By US Desk
Fri, 06, 21

Dogs recognise people and can learn to interpret human emotional states from their facial expression alone. Losing them means losing that security and comfort as well....


A pet may symbolise a child, sibling, best friend, or long-term companion. It becomes a part of your family and daily life. Your morning routine may not be complete without playing fetch with your dog or snuggling with your feline.

It teaches you responsibility, patience, kindness, discipline, playfulness and, most importantly, unconditional love. Cats, for example, may seem nonchalant a lot of the time. But if you’re sad, there’s a good chance they’ll come over and sit with you.

Research has shown that dogs help people get out of their homes, serving as a “social lubricant” who promote interaction and conversation between strangers. Losing a dog, means losing that motivation to leave the house for a walk in the park, losing the reason to chat with a stranger on a street, and losing that easy conversation starter too.

Also, dogs recognise people and can learn to interpret human emotional states from their facial expression alone. Losing them means losing that security and comfort as well.

While losing a pet is painful and overwhelming, unfortunately, it can also be a very lonely process, as community support typically associated with death is absent when a pet dies. To make matters worse, grieving owners may feel embarrassed over the extent of their own heartbreak and feel ashamed to reach out to friends for comfort.

Typically, there are five stages of grief: denial, anger, bargaining, depression, and acceptance. People do not cycle through these stages in a lock-step manner, sometimes anger comes first or denial comes third.

Denial is a normal part of the grieving process. Just make sure you don’t deny your grief. Allow yourself to express your feelings in any way that benefits you. Expressing your feelings can be truly cathartic.

Anger is a normal stage of grieving and it is common for pet owners to become angry at the “why” and “how” their pet died. Was it a terrible accident? Was it an incurable disease or illness?

Becoming angry at the reason for the pet’s passing might eventually lead to bargaining. You might say things to yourself such as: “If only I could have three more days with Fido.” The constant “what ifs” and “if onlys” can be extremely stressful and unsettling.

Depression or sadness is, for many, the longest stage. Some people will always hold a small amount of sadness in their hearts for their beloved pets. Your loss is significant and it makes sense that you will be sad when you think about your pet.

Acceptance is the final stage, but accepting a loss does not mean forgetting the memories. At this stage, you may feel like your life is becoming normal again and you may even consider adopting another pet.

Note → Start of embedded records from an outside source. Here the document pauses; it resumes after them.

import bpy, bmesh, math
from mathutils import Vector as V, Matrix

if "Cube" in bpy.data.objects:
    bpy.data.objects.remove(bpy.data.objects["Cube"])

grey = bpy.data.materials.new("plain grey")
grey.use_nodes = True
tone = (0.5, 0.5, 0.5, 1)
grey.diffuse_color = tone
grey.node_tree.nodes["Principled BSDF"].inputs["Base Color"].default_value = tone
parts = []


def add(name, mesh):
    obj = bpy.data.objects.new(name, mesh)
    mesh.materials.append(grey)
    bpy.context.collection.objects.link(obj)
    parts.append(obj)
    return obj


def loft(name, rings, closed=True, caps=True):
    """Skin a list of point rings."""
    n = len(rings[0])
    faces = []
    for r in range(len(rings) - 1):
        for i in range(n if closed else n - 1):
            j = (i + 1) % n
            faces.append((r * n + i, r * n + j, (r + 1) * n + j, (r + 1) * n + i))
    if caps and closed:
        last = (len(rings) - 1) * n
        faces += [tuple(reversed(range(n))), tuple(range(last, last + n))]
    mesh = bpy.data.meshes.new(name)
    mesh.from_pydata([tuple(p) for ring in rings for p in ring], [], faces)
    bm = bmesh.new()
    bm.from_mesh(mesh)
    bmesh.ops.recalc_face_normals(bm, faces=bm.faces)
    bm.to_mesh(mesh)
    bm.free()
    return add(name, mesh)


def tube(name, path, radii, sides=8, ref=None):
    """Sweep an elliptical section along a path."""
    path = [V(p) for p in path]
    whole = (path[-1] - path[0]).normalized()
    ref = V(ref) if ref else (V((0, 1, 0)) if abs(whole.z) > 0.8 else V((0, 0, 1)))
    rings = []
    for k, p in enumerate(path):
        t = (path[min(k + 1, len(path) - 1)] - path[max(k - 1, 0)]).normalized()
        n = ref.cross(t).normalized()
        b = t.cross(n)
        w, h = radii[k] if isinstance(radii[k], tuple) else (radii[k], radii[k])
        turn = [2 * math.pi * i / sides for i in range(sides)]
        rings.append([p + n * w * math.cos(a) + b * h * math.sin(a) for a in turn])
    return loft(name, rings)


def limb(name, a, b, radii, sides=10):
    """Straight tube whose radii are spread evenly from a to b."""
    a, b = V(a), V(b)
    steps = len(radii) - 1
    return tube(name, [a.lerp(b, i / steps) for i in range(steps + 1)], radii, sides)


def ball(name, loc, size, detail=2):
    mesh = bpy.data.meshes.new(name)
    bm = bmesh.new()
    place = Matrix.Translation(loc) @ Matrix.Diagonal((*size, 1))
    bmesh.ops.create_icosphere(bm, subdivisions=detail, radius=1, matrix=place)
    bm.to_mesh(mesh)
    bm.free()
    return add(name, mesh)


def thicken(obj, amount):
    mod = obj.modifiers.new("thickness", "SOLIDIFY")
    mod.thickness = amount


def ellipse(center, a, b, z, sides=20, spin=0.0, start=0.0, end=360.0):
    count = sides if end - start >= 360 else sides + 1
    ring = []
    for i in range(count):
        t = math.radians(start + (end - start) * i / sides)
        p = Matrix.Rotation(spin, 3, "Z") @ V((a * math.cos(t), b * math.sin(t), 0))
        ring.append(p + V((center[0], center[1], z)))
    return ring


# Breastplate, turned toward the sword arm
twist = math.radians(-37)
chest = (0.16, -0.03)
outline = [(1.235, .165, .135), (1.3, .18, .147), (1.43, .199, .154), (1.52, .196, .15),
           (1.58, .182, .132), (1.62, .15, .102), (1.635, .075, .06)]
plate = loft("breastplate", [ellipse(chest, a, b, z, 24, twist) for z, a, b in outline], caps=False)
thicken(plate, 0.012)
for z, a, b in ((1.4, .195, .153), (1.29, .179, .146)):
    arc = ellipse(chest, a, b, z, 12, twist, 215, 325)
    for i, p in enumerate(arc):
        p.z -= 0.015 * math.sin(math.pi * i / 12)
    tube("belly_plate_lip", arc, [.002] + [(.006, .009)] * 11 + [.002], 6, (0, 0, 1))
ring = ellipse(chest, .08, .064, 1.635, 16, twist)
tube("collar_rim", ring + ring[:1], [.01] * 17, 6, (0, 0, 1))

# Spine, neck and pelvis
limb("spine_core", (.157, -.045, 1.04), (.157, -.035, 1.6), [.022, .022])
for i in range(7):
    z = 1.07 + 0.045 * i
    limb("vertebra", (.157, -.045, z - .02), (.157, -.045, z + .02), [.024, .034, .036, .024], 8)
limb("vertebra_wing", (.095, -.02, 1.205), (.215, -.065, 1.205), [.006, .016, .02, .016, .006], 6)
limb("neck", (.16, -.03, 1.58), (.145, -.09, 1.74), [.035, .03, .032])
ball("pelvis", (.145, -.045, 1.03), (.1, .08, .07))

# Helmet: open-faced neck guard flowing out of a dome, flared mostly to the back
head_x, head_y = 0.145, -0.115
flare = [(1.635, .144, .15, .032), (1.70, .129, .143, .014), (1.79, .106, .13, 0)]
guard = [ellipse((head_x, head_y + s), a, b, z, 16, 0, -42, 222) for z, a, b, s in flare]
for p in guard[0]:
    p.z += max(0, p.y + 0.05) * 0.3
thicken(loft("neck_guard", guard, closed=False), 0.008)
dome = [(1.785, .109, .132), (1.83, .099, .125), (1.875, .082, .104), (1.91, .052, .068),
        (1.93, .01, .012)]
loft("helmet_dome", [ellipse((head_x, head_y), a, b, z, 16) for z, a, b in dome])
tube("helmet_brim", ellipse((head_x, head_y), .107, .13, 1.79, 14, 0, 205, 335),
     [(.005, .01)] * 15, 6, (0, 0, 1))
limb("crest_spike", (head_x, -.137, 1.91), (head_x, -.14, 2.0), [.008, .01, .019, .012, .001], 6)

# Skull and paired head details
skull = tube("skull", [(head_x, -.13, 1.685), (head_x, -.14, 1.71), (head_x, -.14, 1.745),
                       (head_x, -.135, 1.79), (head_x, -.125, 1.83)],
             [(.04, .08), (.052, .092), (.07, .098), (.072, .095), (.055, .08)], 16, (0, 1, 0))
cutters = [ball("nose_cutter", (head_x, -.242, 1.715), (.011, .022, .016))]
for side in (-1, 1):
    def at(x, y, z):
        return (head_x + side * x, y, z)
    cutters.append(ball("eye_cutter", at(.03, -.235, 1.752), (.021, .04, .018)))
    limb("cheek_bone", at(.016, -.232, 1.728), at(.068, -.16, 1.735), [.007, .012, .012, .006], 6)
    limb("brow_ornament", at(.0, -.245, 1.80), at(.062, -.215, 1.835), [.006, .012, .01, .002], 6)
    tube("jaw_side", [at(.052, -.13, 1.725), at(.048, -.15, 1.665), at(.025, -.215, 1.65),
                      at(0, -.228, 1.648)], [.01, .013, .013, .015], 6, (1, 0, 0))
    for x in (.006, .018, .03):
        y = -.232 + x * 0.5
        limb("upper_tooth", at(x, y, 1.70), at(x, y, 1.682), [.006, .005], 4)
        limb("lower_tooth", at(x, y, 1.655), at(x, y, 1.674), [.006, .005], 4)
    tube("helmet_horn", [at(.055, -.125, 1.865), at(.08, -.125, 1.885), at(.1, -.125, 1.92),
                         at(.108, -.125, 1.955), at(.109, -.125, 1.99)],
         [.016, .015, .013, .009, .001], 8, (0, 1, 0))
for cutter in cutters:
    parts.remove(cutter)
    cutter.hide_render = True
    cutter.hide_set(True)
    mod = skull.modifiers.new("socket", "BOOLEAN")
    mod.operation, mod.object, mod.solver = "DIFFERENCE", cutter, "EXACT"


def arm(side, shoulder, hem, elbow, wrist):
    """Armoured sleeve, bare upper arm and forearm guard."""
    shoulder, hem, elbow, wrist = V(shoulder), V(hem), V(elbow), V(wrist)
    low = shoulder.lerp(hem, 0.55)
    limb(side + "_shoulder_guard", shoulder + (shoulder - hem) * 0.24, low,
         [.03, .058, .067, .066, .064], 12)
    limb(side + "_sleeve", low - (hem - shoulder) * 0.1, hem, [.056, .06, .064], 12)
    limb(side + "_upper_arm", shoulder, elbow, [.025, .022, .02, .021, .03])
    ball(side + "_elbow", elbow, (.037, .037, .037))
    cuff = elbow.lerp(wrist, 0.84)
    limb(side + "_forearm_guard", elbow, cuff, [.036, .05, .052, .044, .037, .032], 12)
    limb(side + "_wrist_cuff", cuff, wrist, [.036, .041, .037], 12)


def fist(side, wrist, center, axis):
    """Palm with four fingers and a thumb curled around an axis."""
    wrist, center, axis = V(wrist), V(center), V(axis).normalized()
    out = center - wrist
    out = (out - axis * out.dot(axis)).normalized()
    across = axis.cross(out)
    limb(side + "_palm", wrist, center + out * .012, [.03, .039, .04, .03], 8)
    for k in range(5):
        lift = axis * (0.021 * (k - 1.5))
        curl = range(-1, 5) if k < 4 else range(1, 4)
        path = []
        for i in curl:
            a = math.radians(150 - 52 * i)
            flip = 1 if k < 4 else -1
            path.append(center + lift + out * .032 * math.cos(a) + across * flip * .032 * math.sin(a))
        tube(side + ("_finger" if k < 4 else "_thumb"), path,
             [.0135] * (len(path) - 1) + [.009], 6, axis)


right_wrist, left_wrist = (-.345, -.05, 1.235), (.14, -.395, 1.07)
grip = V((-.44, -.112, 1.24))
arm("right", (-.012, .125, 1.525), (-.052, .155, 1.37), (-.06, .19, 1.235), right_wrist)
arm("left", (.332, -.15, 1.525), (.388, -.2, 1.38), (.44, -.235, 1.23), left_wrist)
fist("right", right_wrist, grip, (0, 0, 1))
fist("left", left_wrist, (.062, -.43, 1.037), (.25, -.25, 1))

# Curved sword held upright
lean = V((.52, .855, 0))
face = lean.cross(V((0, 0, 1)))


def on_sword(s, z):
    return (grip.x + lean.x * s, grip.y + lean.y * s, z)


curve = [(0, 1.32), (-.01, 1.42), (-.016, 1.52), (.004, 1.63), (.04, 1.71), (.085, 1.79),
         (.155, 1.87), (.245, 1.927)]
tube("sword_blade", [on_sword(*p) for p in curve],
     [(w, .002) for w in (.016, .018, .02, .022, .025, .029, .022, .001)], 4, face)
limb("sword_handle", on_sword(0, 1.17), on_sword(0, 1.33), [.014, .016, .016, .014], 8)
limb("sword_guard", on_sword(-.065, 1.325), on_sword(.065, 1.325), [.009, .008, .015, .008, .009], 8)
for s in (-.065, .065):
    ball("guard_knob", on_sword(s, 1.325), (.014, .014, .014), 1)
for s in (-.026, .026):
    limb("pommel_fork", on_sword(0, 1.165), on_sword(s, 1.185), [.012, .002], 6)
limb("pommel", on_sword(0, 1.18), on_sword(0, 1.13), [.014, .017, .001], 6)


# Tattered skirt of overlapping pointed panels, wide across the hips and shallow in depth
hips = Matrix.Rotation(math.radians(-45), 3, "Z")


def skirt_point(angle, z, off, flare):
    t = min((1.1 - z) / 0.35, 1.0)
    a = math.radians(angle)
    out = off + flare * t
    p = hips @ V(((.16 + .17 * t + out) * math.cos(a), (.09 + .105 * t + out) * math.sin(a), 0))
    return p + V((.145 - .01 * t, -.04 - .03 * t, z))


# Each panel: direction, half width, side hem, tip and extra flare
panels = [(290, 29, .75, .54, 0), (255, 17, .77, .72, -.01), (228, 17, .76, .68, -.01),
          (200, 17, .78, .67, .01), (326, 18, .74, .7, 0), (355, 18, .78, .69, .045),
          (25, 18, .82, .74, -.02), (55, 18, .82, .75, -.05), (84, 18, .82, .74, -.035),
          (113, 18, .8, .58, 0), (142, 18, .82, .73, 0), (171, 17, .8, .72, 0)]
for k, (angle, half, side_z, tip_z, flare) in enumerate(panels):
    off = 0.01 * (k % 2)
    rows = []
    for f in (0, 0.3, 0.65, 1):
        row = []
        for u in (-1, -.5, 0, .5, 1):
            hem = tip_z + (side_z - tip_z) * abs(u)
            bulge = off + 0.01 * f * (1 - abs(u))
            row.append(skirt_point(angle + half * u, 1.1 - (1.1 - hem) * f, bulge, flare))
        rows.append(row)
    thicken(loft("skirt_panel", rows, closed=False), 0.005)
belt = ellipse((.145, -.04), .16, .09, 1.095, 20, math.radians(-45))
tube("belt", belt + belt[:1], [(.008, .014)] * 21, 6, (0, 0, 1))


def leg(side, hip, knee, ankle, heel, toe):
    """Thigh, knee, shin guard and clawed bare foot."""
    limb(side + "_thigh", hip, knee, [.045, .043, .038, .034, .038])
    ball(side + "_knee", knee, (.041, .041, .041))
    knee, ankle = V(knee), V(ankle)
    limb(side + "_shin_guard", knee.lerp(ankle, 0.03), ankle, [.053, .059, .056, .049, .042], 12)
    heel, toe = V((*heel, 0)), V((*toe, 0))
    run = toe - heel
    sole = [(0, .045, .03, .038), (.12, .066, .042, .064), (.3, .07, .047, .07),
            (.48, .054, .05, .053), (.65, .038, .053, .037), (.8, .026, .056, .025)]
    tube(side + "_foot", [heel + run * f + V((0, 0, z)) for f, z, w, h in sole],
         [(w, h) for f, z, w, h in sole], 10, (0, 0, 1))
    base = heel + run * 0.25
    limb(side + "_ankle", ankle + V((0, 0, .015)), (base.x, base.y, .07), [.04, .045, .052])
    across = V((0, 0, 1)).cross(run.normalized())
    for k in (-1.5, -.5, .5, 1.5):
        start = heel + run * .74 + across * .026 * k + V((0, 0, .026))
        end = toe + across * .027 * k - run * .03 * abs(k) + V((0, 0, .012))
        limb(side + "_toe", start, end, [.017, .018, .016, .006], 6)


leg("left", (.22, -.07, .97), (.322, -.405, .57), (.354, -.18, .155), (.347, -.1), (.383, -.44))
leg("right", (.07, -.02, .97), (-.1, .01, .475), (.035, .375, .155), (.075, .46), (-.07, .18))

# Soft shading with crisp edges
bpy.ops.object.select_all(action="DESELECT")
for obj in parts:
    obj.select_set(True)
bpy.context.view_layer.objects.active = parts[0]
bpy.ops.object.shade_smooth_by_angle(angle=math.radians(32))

Remember, grief has no timeline and no boundaries. Your level of grief may depend on your age and personality, your pet’s age and personality, and the circumstances of your pet’s death, as well as the relationship between you and your animal.

Often, individuals who live alone take longer to grieve because their pet played such an important role in their lives. The same is true for disabled people because the animal was not just a companion but also a vital aid to their daily tasks.

It is normal to believe that your dog or cat will still be around to greet you at the door when you arrive home. You also may catch yourself thinking about feeding, watering, or walking your pet, and then realise it is not there. Perhaps you will look of your window to check on your horse or goat, and then suddenly remember that it has died.

Join a pet bereavement group or schedule an appointment with a therapist who specialises in grief. It might be very difficult for you to talk about what happened or what you saw, as telling the story can cause you to feel as though you are reliving the event. However, talking with others who are supportive and understand the bond you had with your pet can help this process along.

Forgive yourself if you couldn’t be around them all the time, because of growing up, moving out, or just not having the time. Forgive yourself if you gave your pet too many treats. Forgive yourself if you couldn’t get it to the vet’s office sooner.

Death isn’t about the person or the animal who isn’t around anymore; it’s about you and the others who are left behind. It’s really important you give yourself permission to grieve your pet too, as trying to suppress it or pretending it doesn’t exist will only make the pain come back twice as hard. Maybe frame a photo of your pet, plant a tree in your pet’s memory or create a symbolic gravestone. Keeping the memories of your beloved companion alive can be the healthiest way to get through the grief.

If a friend has lost a pet, take the loss seriously. Consider sending a sympathy card or bringing them some food as you would for someone who has lost a human friend — even if you don’t fully understand their grief. This is about your friend’s loss, not your feelings about pets after all. While there’s no easy way to help alleviate someone else’s overwhelming grief, at least we can make every effort not to make things worse by telling someone it was “only a dog” or “you can get another fish.”

The best things to say to someone in grief:

  • I am so sorry for your loss.
  • I don’t know how you feel, but I am here to help in any way I can.
  • You and your loved ones will be in my thoughts and prayers.
  • My favourite memory of () is…
  • I am always just a phone call away.
  • Give a hug instead of saying something.